The Women, Gender and Development Reader, ed. N. Visvanathan, L Duggan, N Wiegersma and L Nisonoff.  http://www.zedbooks.co.uk/book/paperback/2011/women-gender-and-development-reader : The "definitive" text for women in the development process, in five parts, covering migration, structural discrimination and environment issues as well as the impacts of social, economic and political change.

Forced Marriage, ed Aisha K Gill and Sundari Anitha. http://www.zedbooks.co.uk/book/paperback/2011/forced-marriage : Forced marriage discussed and conceptualised from a human rights and social justice perspective, challenging cultural essentialism.

Policing Sexuality by Julian C H Lee. http://www.zedbooks.co.uk/book/paperback/2011/policing-sexuality : examines how and why states seek to control the sexuality of their citizens.

Tuesday, 13 September 2011

And another thing....

Nancy Upton's entry to American Apparel's competition for a so-called "plus-size" model has subverted the whole campaign with her witty photos: http://www.dangerousminds.net/comments/subverting_american_apparel_an_interview_with_nancy_upton/

Sexist gender studies
We agree with equality, but this may be taking things a bit too far...http://www.thefword.org.uk/blog/2011/09/access_to_acade : a man is suing LSE for its ‘sexist’ (anti-male) gender studies course.

Beer for babes
Would you buy this?
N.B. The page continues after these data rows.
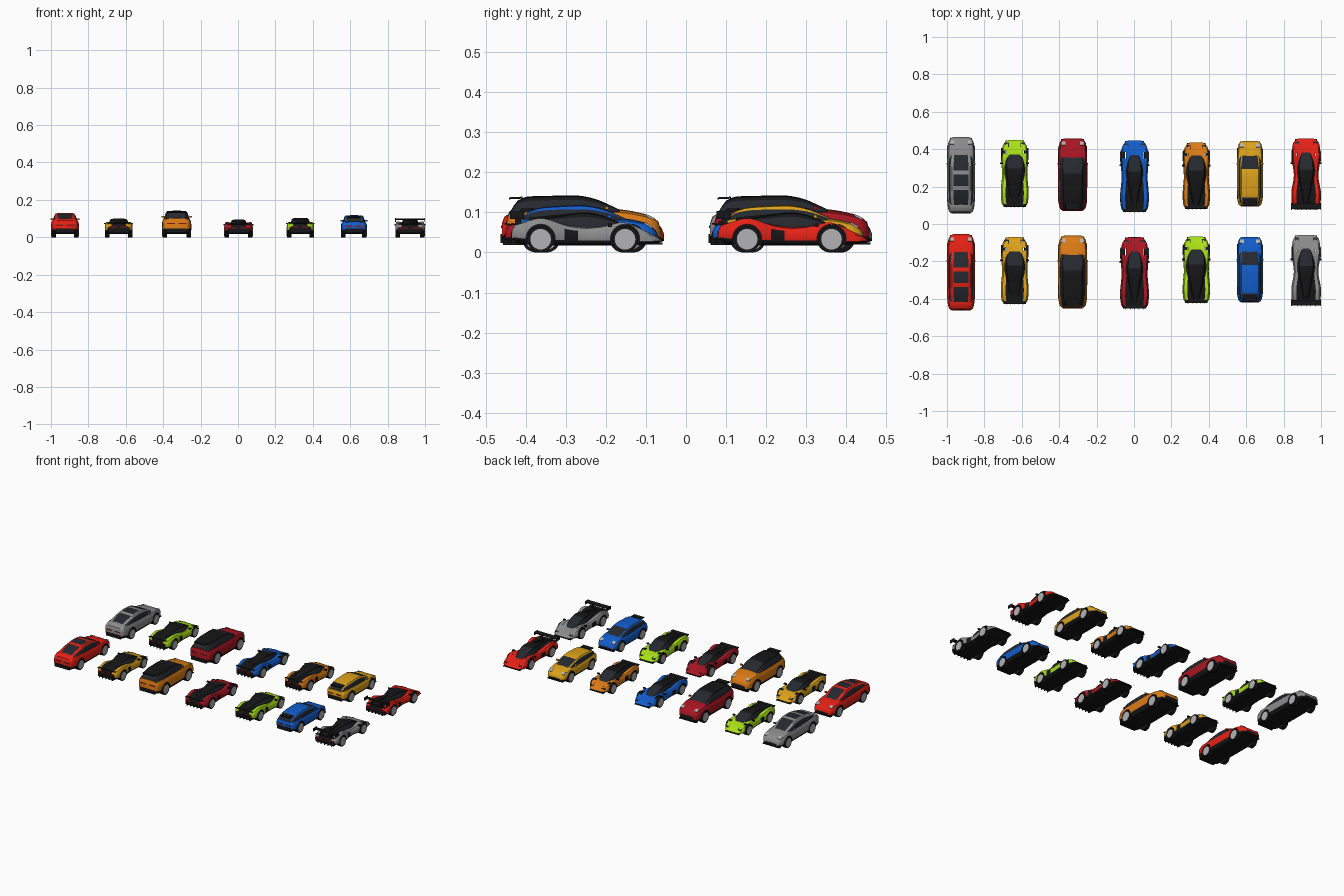
import bpy, bmesh, math
from mathutils import Matrix, Vector

if "Cube" in bpy.data.objects:
    bpy.data.objects.remove(bpy.data.objects["Cube"])


def material(name, r, g, b):
    m = bpy.data.materials.new(name)
    m.diffuse_color = (r, g, b, 1)
    m.use_nodes = True
    m.node_tree.nodes["Principled BSDF"].inputs["Base Color"].default_value = m.diffuse_color
    return m


BLACK = material("black", .008, .008, .009)
GLASS = material("glass", .018, .021, .027)
RIM = material("rim", .45, .45, .46)
LAMP = material("tail_lamp", .25, .01, .01)
PAINT = {n: material(n, *c) for n, c in dict(
    red=(.78, .015, .008), yellow=(.72, .36, .01), orange=(.72, .2, .008), crimson=(.4, .008, .016),
    lime=(.4, .75, .008), blue=(.006, .11, .6), grey=(.26, .26, .26)).items()}


def curve(pts, u):
    """Smooth interpolation through points without overshoot."""
    if u <= pts[0][0]: return pts[0][1]
    if u >= pts[-1][0]: return pts[-1][1]
    d = [(b[1] - a[1]) / (b[0] - a[0]) for a, b in zip(pts, pts[1:])]
    m = [d[0]] + [2 * p * q / (p + q) if p * q > 0 else 0 for p, q in zip(d, d[1:])] + [d[-1]]
    i = max(k for k in range(len(d)) if pts[k][0] <= u)
    (a, za), (b, zb) = pts[i], pts[i + 1]
    h = b - a
    t = (u - a) / h
    return ((1 + 2 * t) * (1 - t) ** 2 * za + t * (1 - t) ** 2 * h * m[i]
            + t * t * (3 - 2 * t) * zb + t * t * (t - 1) * h * m[i + 1])


def finish(name, bm, mats, loc):
    bmesh.ops.recalc_face_normals(bm, faces=bm.faces)
    me = bpy.data.meshes.new(name)
    bm.to_mesh(me)
    bm.free()
    for m in mats: me.materials.append(m)
    ob = bpy.data.objects.new(name, me)
    ob.location = loc
    bpy.context.collection.objects.link(ob)
    return ob


def loft(name, sections, mats, pick, caps, loc):
    """Skin mirrored half sections (u, y, [(x, z)...]); pick(u, j) gives the material slot."""
    bm = bmesh.new()
    rings = []
    for u, y, half in sections:
        ring = half + [(-x, z) for x, z in half[-2:0:-1]]
        rings.append([bm.verts.new((x, y, z)) for x, z in ring])
    n, k = len(rings[0]), len(sections[0][2])
    for i in range(len(rings) - 1):
        u = (sections[i][0] + sections[i + 1][0]) / 2
        for j in range(n):
            f = bm.faces.new((rings[i][j], rings[i][(j + 1) % n], rings[i + 1][(j + 1) % n], rings[i + 1][j]))
            f.material_index = pick(u, j if j < k - 1 else n - 1 - j)
    for ring, c in zip((rings[0], rings[-1]), caps):
        bm.faces.new(ring).material_index = c
    return finish(name, bm, mats, loc)


def boxes(name, items, mat, loc):
    """One object from boxes given as (centre, size, x tilt)."""
    bm = bmesh.new()
    for c, s, tilt in items:
        bmesh.ops.create_cube(bm, size=1, matrix=Matrix.Translation(c) @ Matrix.Rotation(tilt, 4, 'X')
                              @ Matrix.Diagonal((*s, 1)))
    return finish(name, bm, [mat], loc)


def discs(name, places, r, depth, mat, loc, seg=28):
    bm = bmesh.new()
    for p in places:
        bmesh.ops.create_cone(bm, cap_ends=True, segments=seg, radius1=r, radius2=r, depth=depth,
                              matrix=Matrix.Translation(p) @ Matrix.Rotation(math.pi / 2, 4, 'Y'))
    return finish(name, bm, [mat], loc)


def sides(x, y, z): return [(x, y, z), (-x, y, z)]


# plan shapes: (position from tail -1 to nose +1, share of half width)
TALL_PLAN = [(-1, .72), (-.94, .88), (-.7, .98), (0, 1), (.6, .98), (.86, .9), (.96, .76), (1, .58)]
LOW_PLAN = [(-1, .78), (-.9, .93), (-.6, 1), (-.05, .9), (.5, .97), (.8, .87), (.95, .65), (1, .45)]
RACE_PLAN = [(-1, .86), (-.9, .95), (-.6, 1), (-.05, .82), (.5, .97), (.85, .88), (.96, .7), (1, .5)]
TALL_CAB = [(-.95, .72), (-.5, .86), (.2, .86), (.6, .74)]
LOW_CAB = [(-.9, .22), (-.45, .5), (.1, .74), (.35, .68), (.62, .45)]
SLIM_CAB = [(-.95, .1), (-.4, .38), (.1, .6), (.35, .52), (.75, .12)]

# seven body types; deck and roof are side profiles, glass marks the fixed roof range
SEDAN = dict(L=.405, W=.15, r=.034, ax=(-.58, .62), plan=TALL_PLAN, cab=TALL_CAB, fender=0, roof_mat=3, glass=(-.42, .1),
             deck=[(-1, .07), (-.97, .088), (-.8, .1), (0, .093), (.5, .09), (.85, .077), (.97, .06), (1, .045)],
             roof=[(-.86, .096), (-.5, .12), (-.15, .13), (.1, .127), (.58, .086)])
COUPE = dict(L=.355, W=.15, r=.032, ax=(-.6, .58), plan=LOW_PLAN, cab=LOW_CAB, fender=.009, roof_mat=0, glass=(-.9, .12),
             deck=[(-1, .06), (-.96, .073), (-.6, .077), (0, .07), (.4, .068), (.7, .058), (.9, .045), (1, .03)],
             roof=[(-.86, .074), (-.4, .09), (-.05, .1), (.12, .098), (.62, .06)])
SUV = dict(L=.385, W=.157, r=.036, ax=(-.6, .6), plan=TALL_PLAN, cab=TALL_CAB, fender=0, roof_mat=0, glass=(-.84, .05),
           deck=[(-1, .08), (-.97, .1), (-.8, .106), (0, .105), (.4, .106), (.8, .094), (.97, .075), (1, .055)],
           roof=[(-.96, .1), (-.85, .13), (-.7, .14), (-.1, .142), (.08, .137), (.5, .104)])
HYPER = dict(L=.38, W=.155, r=.033, ax=(-.6, .54), plan=LOW_PLAN, cab=SLIM_CAB, fender=.012, roof_mat=0, glass=(-.95, .1),
             deck=[(-1, .055), (-.96, .068), (-.6, .073), (0, .063), (.4, .063), (.7, .053), (.9, .041), (1, .028)],
             roof=[(-.93, .07), (-.4, .085), (-.05, .095), (.12, .092), (.7, .05)])
SPORT = dict(COUPE, L=.352, W=.148, roof=[(-.9, .078), (-.4, .096), (-.1, .104), (.12, .101), (.64, .06)])
HATCH = dict(L=.348, W=.14, r=.033, ax=(-.6, .6), plan=TALL_PLAN, cab=TALL_CAB, fender=0, roof_mat=1, glass=(-.75, .12),
             deck=[(-1, .065), (-.97, .08), (-.8, .088), (0, .085), (.45, .084), (.8, .074), (.96, .055), (1, .04)],
             roof=[(-.95, .084), (-.85, .103), (-.6, .114), (-.1, .118), (.12, .113), (.58, .081)])
RACER = dict(HYPER, L=.376, W=.16, ax=(-.62, .5), plan=RACE_PLAN, fender=.016,
             roof=[(-.93, .072), (-.4, .09), (-.05, .1), (.12, .096), (.7, .05)])


def car(label, s, colour, cx, cy):
    loc, paint = (cx, cy, 0), PAINT[colour]
    hl, hw, r = s['L'] / 2, s['W'] / 2, s['r']
    low = s['fender'] > 0
    deck = lambda u: curve(s['deck'], u)
    floor = lambda u: .017 + .012 * abs(u) ** 6
    wide = lambda u: hw * curve(s['plan'], u)
    tag = label + "_" + colour + "_"

    # painted shell with black sill and floor
    secs = []
    for i in range(41):
        u = -math.cos(math.pi * i / 40) * .4 + (-1 + i / 20) * .6
        w, zb, h = wide(u), floor(u), deck(u) - floor(u)
        f = s['fender'] * sum(math.exp(-((u - a) / .26) ** 2) for a in s['ax'])
        zs = [(0, 0), (.8, 0), (.95, .12), (1, .27), (1, .55), (.975, .78), (.88, .93), (.65, 1), (.35, 1.01), (0, 1.02)]
        lift = [0, 0, 0, 0, .2, .6, 1, .6, 0, 0]
        secs.append((u, u * hl, [(x * w, zb + z * h + f * q) for (x, z), q in zip(zs, lift)]))

    def shell(u, j):
        if j < 3: return 0
        if low and ((j >= 7 and u < -.1) or (j in (3, 4) and -.32 < u < -.1)): return 0
        return 1
    body = loft(tag + "body", secs, [BLACK, paint, GLASS], shell, (0 if low else 1, 0), loc)

    # wheel arches cut out of the shell
    axles = [a * hl for a in s['ax']]
    arches = [p for y in axles for p in sides(hw, y, r + .001)]
    cutter = discs(tag + "arch_cutter", arches, r + .0035, .062, BLACK, loc)
    cutter.hide_render = True
    mod = body.modifiers.new("arches", 'BOOLEAN')
    mod.operation, mod.object, mod.solver = 'DIFFERENCE', cutter, 'EXACT'
    bpy.context.view_layer.update()
    cut = bpy.data.meshes.new_from_object(body.evaluated_get(bpy.context.evaluated_depsgraph_get()))
    body.modifiers.clear()
    body.data = cut
    bpy.data.objects.remove(cutter)

    # cabin: side windows, rails and roof
    u0, u1 = s['roof'][0][0], s['roof'][-1][0]
    secs = []
    for i in range(29):
        u = u0 + (u1 - u0) * i / 28
        b, zd, zr = hw * curve(s['cab'], u), deck(u) - .004, curve(s['roof'], u)
        zr = max(zr, zd + .002)
        t = zr - zd
        secs.append((u, u * hl, [(0, zd - .015), (b, zd - .015), (b, zd), (.86 * b, zd + .72 * t),
                                 (.76 * b, zd + .93 * t), (.62 * b, zr - .03 * t), (.3 * b, zr), (0, zr)]))
    g0, g1 = s['glass']

    def cabin(u, j):
        if j < 3: return 2
        if j == 3: return 0 if low or s['roof_mat'] == 0 else 1
        if j == 4 and s['roof_mat'] == 3: return 1
        if u < g0 or u > g1: return 2
        if s['roof_mat'] == 3: return 1 if u > g1 - .08 or u < g0 + .12 else 2
        return s['roof_mat']
    loft(tag + "cabin", secs, [BLACK, paint, GLASS], cabin, (2, 2), loc)

    # wheels
    discs(tag + "tyres", [p for y in axles for p in sides(hw - .014, y, r)], r, .024, BLACK, loc)
    discs(tag + "rims", [p for y in axles for p in sides(hw - .012, y, r)], r * .78, .0225, RIM, loc)
    for o in (bpy.context.collection.objects[-1],):
        bpy.context.view_layer.update()

    # lamps, mirrors, bumpers
    ze = deck(-1)
    boxes(tag + "tail_lamps", [(p, (wide(-1) * .75, .006, .006), 0) for p in sides(wide(-1) * .55, -hl + .001, ze - .006)], LAMP, loc)
    boxes(tag + "rear_bumper", [((0, -hl + .004, .035), (wide(-1) * 1.9, .014, .022), 0)], BLACK, loc)
    slope = math.atan2(deck(.92) - deck(.8), .12 * hl)
    boxes(tag + "head_lamps", [(p, (.022, .022, .005), slope)
                               for p in sides(wide(.86) * .7, .86 * hl, deck(.86) - .0015)], GLASS if low else RIM, loc)
    mu = .3
    boxes(tag + "mirrors", [(p, (.016, .009, .008), 0) for p in sides(hw * .93, mu * hl, deck(mu) + .005)],
          BLACK if low else paint, loc)
    boxes(tag + "front_splitter", [((0, hl * .93, .022), (wide(.93) * 1.9, .02, .005), 0)], BLACK, loc)

    # type specific parts
    if s in (SUV, HATCH):
        z = curve(s['roof'], -.8) + .001
        boxes(tag + "roof_spoiler", [((0, -.88 * hl, z), (hw * 1.0, .034, .005), .05)], BLACK, loc)
    if low:
        boxes(tag + "diffuser_fins", [((x * hw, -hl + .006, .028), (.003, .024, .02), 0)
                                      for x in (-.6, -.3, 0, .3, .6)], BLACK, loc)
        boxes(tag + "tail_lip", [((0, -.97 * hl, deck(-.97) + .004), (hw * 1.6, .016, .004), -.2)], BLACK, loc)
    if s is RACER:
        boxes(tag + "rear_wing", [((0, -.93 * hl, .097), (hw * 1.96, .03, .004), -.12)], BLACK, loc)
        boxes(tag + "wing_struts", [(p, (.004, .016, .034), 0) for p in sides(.035, -.92 * hl, .081)], BLACK, loc)
        boxes(tag + "wing_end_plates", [(p, (.003, .036, .02), 0) for p in sides(hw - .002, -.93 * hl, .093)], BLACK, loc)
        boxes(tag + "spine_fin", [((0, -.5 * hl, .084), (.003, .1, .016), .1)], BLACK, loc)


# two rows of seven cars
for label, spec, x, front, back in (
        ("sedan", SEDAN, -.925, ("red", -.257), ("grey", .262)),
        ("coupe", COUPE, -.638, ("yellow", -.247), ("lime", .272)),
        ("offroader", SUV, -.328, ("orange", -.255), ("crimson", .265)),
        ("hypercar", HYPER, .003, ("crimson", -.26), ("blue", .257)),
        ("sports_car", SPORT, .333, ("lime", -.243), ("orange", .26)),
        ("hatchback", HATCH, .62, ("blue", -.243), ("yellow", .27)),
        ("race_car", RACER, .92, ("grey", -.246), ("red", .269))):
    for colour, y in (front, back):
        car(label, spec, colour, x, y)

for ob in bpy.context.collection.objects:
    ob.select_set(True)
    bpy.context.view_layer.objects.active = ob
bpy.ops.object.shade_smooth_by_angle(angle=math.radians(35))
We know we wouldn't. A beer specially designed for women. And just in case you missed who it was targeted at, it comes in a pink pack with a label sporting a little black dress... http://feministing.com/2011/09/02/finally-a-beer-just-for-women/

Are men finished?
If you are in the NY area, why not join this debate on 20th September, or post a question to be answered live? http://www.slate.com/id/2303488/ . Entitled "Are men finished?" the debate will pose the question of whether men are being left behind, at home, at work, in education and in society at large. Can men make a comeback? Or is this state of affairs just a gloss on the surface of the same old patriarchy?